Make that BIG asterisk. In artistic texts like poetry, writers do something quite different with this same plain language. They make it strange. The Russian word is “ostraneniye,” which, Zapruder writes, “most often [is] translated as ‘defamiliarization,’ though a more literal translation would be something like ‘strangeifying.'”
In Shklovsky’s view, as we live our lives, the ordinary objects we are surrounded by become “habitual” and “automatic” in our minds until we begin to think of them as abstractions. The Russian writes, “Habitualization devours work clothes, furniture, one’s wife, and the fear of war… And art exists that one may recover the sensation of life; it exists to make one feel things, to make the stone stony.”
Let’s pause right there. What a wonderful reminder for every creative writer out there: “make the stone stony” again. Because, you see, we’ve grown so accustomed to stones that they’ve lost their stoniness. There’s no wonder to them. They’ve become, quite frankly, an abstraction, one we simply walk by and pay no mind, one we all think of alike. For the poet, thinking of some ordinary thing “alike,” or like everyone else, is the death knell for his or her creativity.
More Shklovsky: “The purpose of art is to impart the sensation of things as they are perceived and not as they are known. The technique of art is to make objects ‘unfamiliar,’ to make forms difficult, to increase the difficulty and length of perception because the process of perception is an aesthetic end in itself and must be prolonged.”

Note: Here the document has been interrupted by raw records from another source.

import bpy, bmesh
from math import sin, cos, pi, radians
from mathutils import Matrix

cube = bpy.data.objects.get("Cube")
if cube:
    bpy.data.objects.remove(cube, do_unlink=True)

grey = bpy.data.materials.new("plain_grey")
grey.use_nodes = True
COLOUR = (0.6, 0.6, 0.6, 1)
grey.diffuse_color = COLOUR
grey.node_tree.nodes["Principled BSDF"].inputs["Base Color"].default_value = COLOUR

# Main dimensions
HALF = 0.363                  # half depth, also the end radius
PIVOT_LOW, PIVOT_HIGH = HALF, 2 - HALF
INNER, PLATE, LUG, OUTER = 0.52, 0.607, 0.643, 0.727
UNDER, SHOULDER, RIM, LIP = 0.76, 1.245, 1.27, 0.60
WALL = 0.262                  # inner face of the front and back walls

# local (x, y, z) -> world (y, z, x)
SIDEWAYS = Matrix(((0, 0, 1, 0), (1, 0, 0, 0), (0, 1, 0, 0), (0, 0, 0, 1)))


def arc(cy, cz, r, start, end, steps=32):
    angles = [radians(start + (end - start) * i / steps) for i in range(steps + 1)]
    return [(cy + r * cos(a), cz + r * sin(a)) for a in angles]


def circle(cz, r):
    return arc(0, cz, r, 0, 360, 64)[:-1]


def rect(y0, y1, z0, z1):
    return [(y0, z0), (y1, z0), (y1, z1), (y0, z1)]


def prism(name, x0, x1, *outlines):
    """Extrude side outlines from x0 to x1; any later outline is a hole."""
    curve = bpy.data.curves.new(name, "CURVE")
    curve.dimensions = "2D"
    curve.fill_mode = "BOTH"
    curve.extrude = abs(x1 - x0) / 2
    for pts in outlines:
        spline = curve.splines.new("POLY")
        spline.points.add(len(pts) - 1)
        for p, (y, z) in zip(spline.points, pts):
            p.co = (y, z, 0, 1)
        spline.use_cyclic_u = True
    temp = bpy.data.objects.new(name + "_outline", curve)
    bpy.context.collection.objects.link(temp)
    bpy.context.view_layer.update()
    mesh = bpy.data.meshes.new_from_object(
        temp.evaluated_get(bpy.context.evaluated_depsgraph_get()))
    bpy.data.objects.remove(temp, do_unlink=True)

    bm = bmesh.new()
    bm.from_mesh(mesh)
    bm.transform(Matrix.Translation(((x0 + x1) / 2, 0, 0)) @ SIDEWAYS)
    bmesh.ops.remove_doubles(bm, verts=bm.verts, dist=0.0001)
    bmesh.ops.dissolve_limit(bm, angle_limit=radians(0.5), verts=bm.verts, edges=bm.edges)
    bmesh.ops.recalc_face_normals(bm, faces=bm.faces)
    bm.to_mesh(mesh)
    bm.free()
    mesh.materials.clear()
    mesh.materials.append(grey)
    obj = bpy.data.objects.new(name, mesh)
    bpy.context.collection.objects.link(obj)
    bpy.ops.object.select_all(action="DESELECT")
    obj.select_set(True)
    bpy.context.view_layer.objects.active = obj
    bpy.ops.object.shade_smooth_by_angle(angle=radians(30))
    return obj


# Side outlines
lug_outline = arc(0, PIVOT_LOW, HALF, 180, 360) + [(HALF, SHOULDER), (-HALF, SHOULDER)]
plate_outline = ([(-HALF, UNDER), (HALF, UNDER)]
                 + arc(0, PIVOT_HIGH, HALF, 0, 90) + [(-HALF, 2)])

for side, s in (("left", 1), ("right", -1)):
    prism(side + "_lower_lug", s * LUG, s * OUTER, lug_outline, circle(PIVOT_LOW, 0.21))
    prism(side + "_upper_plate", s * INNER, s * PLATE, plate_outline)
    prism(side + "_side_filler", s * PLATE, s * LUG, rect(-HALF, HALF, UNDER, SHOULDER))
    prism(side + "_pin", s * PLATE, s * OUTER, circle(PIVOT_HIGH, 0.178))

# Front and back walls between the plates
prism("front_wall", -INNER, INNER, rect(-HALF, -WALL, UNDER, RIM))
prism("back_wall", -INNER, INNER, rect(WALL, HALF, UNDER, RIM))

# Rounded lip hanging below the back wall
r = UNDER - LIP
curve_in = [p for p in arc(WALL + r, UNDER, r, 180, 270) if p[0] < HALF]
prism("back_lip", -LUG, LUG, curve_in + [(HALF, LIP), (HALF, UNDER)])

The key line? “To make objects unfamiliar.” Make it strange, friends. Make it strange.
Zapruder comments: “Poetry exhibits the purest form of defamiliarization. This is because, in a poem, other tasks, such as telling a story, or fully and exhaustively expressing an idea, never take priority. Therefore, it is in poetry that we see most clearly and powerfully, without any other ultimate distraction, how language can be made deliberately strange, how it becomes especially ‘a difficult, roughened, impeded language,’ in order to jar us awake.”
If this sounds easy–jarring readers awake by hitting them over the head with the ordinary–it isn’t. But it isn’t impossible, either. We’ve all seen it done when we read our favorite poets. In fact, it’s one of the reasons we return to poetry again, one of the reasons prose just isn’t filling enough for our artistic hungers. To see the ordinary used in extraordinary ways is a basic need. To say, “Gee, that was weird–but it’s true, now that I think about it!” is a basic joy.
Poetry. Nothing fancy. Nothing crazy. Just the literal used in strange and wonderful ways.